In very general terms there are four different surgical approaches to removing and / or examining skin lesions:
- Excision (including 'wide area excision' or 'wide local excision' and 're-excision).
- Flap repair.
- Mohs technique.
This is where a skin lesion is surgically removed using a surgical blade (scalpel). It is necessary to remove not only the affected section of skin, but also a segment of healthy skin tissue around the lesion itself. This is referred to as a 'margin', and ensures that all abnormal cells are removed, even those that may be present, but not visible, in the margin around the lesion. The larger the lesion itself, generally the larger the margin of healthy tissue that needs to be removed. This type of excision is also referred to as a 'wide local excision' or 'WLE'. A re-excision is where an excision biopsy has already been taken in the same area (see biopsy).
A biopsy is a procedure to remove a section of skin so that it can be analysed for the presence of abnormal or cancerous cells. There are three approaches to taking a biopsy of the skin:
- Excision (as above).
- Punch - this is where a small circle of skin is removed.
- Shave - this is where only a very thin layer of the top section of the skin is removed.
In cases where the section of skin needing to be removed is too large to be able to join the remaining skin on either side, a 'flap repair' may be needed. In this procedure, a section of skin very close to the site of the removed section is also removed and used in the site where the skin was removed.

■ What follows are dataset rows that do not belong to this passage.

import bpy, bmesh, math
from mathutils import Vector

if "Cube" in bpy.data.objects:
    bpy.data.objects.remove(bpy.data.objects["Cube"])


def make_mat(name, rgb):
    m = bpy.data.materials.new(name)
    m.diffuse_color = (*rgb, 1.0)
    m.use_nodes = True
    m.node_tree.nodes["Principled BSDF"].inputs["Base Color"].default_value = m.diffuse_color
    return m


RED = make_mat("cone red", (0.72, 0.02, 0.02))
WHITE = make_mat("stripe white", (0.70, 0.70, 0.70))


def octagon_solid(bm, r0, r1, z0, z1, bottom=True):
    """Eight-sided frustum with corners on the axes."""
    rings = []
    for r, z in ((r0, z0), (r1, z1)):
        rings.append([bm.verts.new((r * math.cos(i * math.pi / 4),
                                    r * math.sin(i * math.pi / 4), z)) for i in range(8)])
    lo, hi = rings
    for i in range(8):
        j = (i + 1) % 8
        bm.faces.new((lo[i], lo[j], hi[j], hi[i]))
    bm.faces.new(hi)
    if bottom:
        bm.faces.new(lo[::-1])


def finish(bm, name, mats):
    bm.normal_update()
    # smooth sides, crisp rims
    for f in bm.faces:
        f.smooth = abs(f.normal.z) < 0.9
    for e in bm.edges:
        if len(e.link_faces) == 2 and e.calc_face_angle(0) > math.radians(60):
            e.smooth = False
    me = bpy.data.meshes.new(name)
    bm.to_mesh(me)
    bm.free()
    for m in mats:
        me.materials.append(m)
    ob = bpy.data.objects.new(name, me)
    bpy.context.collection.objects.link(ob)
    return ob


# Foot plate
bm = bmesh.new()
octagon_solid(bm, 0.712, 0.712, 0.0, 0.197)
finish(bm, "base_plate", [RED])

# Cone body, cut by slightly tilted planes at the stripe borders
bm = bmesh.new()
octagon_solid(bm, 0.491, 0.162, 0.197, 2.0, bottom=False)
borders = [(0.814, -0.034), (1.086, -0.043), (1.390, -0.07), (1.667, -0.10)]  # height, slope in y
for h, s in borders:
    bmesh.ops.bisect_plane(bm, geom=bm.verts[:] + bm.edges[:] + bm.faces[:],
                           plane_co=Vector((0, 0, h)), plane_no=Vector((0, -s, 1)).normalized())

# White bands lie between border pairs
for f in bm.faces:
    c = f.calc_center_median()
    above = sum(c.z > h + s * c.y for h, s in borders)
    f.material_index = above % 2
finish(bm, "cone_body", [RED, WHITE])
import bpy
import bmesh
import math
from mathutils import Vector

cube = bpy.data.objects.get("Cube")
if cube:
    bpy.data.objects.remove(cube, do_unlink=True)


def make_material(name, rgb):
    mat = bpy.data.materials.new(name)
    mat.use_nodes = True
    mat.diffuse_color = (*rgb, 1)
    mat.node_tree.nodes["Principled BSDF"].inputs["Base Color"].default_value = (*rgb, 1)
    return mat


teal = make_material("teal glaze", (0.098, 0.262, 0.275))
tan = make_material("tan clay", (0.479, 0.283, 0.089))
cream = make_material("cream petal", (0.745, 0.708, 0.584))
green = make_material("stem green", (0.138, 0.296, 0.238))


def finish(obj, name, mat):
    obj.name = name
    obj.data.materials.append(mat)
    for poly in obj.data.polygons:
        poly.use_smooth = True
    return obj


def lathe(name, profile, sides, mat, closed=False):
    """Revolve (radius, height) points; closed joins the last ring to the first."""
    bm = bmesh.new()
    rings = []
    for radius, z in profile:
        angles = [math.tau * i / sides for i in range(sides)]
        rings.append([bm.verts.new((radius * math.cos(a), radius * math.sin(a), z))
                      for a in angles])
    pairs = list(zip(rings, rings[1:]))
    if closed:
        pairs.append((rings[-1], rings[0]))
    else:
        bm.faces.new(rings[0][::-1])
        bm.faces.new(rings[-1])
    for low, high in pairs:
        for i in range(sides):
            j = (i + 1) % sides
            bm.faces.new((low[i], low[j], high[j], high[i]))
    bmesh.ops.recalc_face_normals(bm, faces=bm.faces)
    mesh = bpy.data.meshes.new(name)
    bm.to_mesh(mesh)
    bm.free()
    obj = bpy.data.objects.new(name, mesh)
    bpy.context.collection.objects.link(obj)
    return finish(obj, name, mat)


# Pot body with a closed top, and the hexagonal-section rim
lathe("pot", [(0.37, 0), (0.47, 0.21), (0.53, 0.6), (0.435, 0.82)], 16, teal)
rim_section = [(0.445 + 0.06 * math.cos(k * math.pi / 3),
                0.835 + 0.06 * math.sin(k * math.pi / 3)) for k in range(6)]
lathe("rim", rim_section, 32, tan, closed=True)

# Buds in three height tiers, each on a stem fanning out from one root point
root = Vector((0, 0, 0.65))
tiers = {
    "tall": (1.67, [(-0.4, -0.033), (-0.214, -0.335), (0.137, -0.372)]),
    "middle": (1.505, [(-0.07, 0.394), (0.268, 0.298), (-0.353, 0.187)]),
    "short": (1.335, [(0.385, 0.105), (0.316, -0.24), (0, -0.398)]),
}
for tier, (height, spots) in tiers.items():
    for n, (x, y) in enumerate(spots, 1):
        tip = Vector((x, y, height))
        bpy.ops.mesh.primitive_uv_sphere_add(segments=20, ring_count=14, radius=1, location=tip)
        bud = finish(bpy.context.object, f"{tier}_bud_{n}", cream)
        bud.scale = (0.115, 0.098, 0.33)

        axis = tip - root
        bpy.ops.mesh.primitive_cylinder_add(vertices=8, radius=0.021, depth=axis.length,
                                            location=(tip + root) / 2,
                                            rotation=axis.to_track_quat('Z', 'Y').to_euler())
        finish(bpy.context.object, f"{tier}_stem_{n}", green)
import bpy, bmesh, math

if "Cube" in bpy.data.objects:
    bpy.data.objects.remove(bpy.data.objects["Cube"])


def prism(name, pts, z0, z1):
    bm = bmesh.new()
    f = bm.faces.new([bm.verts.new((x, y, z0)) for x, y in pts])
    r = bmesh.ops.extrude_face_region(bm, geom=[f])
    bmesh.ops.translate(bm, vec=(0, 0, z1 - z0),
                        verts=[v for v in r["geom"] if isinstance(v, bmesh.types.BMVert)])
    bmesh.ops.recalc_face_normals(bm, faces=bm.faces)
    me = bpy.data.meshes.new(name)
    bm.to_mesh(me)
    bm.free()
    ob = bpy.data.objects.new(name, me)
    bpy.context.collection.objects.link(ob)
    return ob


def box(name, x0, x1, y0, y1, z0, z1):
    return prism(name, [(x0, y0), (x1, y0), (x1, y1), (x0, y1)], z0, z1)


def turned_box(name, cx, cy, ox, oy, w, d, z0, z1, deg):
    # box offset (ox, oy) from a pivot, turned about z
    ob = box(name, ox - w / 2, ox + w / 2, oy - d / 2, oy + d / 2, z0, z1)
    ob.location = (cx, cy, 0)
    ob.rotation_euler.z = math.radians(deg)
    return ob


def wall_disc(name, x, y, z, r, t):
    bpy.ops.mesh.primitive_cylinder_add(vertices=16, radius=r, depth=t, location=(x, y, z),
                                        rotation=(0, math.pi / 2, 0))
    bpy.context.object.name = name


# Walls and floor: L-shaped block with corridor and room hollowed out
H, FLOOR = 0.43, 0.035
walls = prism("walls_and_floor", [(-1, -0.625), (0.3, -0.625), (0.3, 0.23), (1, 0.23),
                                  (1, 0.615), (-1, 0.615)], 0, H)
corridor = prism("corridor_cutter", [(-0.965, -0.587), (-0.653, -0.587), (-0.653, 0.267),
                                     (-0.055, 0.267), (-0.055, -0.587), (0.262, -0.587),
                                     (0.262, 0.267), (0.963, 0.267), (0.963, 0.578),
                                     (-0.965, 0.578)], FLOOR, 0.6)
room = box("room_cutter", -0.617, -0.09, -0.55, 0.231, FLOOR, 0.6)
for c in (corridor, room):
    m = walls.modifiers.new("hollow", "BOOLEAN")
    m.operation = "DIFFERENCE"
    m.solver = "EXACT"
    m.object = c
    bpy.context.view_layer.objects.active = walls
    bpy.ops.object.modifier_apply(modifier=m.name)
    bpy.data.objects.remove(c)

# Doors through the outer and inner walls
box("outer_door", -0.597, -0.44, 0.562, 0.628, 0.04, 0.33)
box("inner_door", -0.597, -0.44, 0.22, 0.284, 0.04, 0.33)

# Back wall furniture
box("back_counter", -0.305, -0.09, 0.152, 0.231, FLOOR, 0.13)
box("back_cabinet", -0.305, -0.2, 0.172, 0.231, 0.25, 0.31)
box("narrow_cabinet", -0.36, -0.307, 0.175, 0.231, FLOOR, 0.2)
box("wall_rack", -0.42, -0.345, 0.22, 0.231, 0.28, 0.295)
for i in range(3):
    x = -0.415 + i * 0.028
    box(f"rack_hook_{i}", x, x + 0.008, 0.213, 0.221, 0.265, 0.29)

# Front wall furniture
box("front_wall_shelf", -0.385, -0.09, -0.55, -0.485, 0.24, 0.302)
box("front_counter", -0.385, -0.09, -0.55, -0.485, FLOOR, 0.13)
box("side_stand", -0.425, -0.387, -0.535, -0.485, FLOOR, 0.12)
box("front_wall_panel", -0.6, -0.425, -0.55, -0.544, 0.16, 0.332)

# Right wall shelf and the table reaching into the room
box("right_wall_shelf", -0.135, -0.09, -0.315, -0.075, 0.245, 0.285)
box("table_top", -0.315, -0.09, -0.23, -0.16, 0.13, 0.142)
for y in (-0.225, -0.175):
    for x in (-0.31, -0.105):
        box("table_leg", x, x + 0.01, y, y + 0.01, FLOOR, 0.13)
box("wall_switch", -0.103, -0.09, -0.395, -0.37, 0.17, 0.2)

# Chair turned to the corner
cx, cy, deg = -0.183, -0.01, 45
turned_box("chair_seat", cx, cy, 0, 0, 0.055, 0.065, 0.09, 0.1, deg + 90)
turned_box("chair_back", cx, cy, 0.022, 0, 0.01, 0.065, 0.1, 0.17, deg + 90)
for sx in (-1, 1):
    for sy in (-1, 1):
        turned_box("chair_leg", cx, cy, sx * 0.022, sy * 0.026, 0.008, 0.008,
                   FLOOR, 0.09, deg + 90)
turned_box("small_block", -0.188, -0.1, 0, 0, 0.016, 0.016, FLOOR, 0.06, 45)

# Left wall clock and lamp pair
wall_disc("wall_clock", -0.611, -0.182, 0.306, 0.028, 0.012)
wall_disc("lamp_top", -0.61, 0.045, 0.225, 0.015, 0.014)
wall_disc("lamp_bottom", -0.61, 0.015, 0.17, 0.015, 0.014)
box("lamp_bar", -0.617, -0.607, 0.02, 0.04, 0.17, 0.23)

The advantage of flap repairs over other types of skin graft is that the skin retains its natural appearance, and recovery from the surgery is quicker as the original blood supply remains in place.
Also known as Mohs surgery, this is a relatively new procedure often used where the risk of abnormal or cancerous cells regrowing is deemed to be high or where sections of skin needing to be removed are on the fingers or near the eyes or ears. Mohs surgery involves removing incredibly thin sections from the surface of the lesion and having these sections immediately analysed for the presence of abnormal cells. This is continued until a section of lesion is examined which is completely clear of abnormal cells. Due to the need for real time analysis, this approach takes more time than conventional techniques and is not performed by Dr Janine Arnold.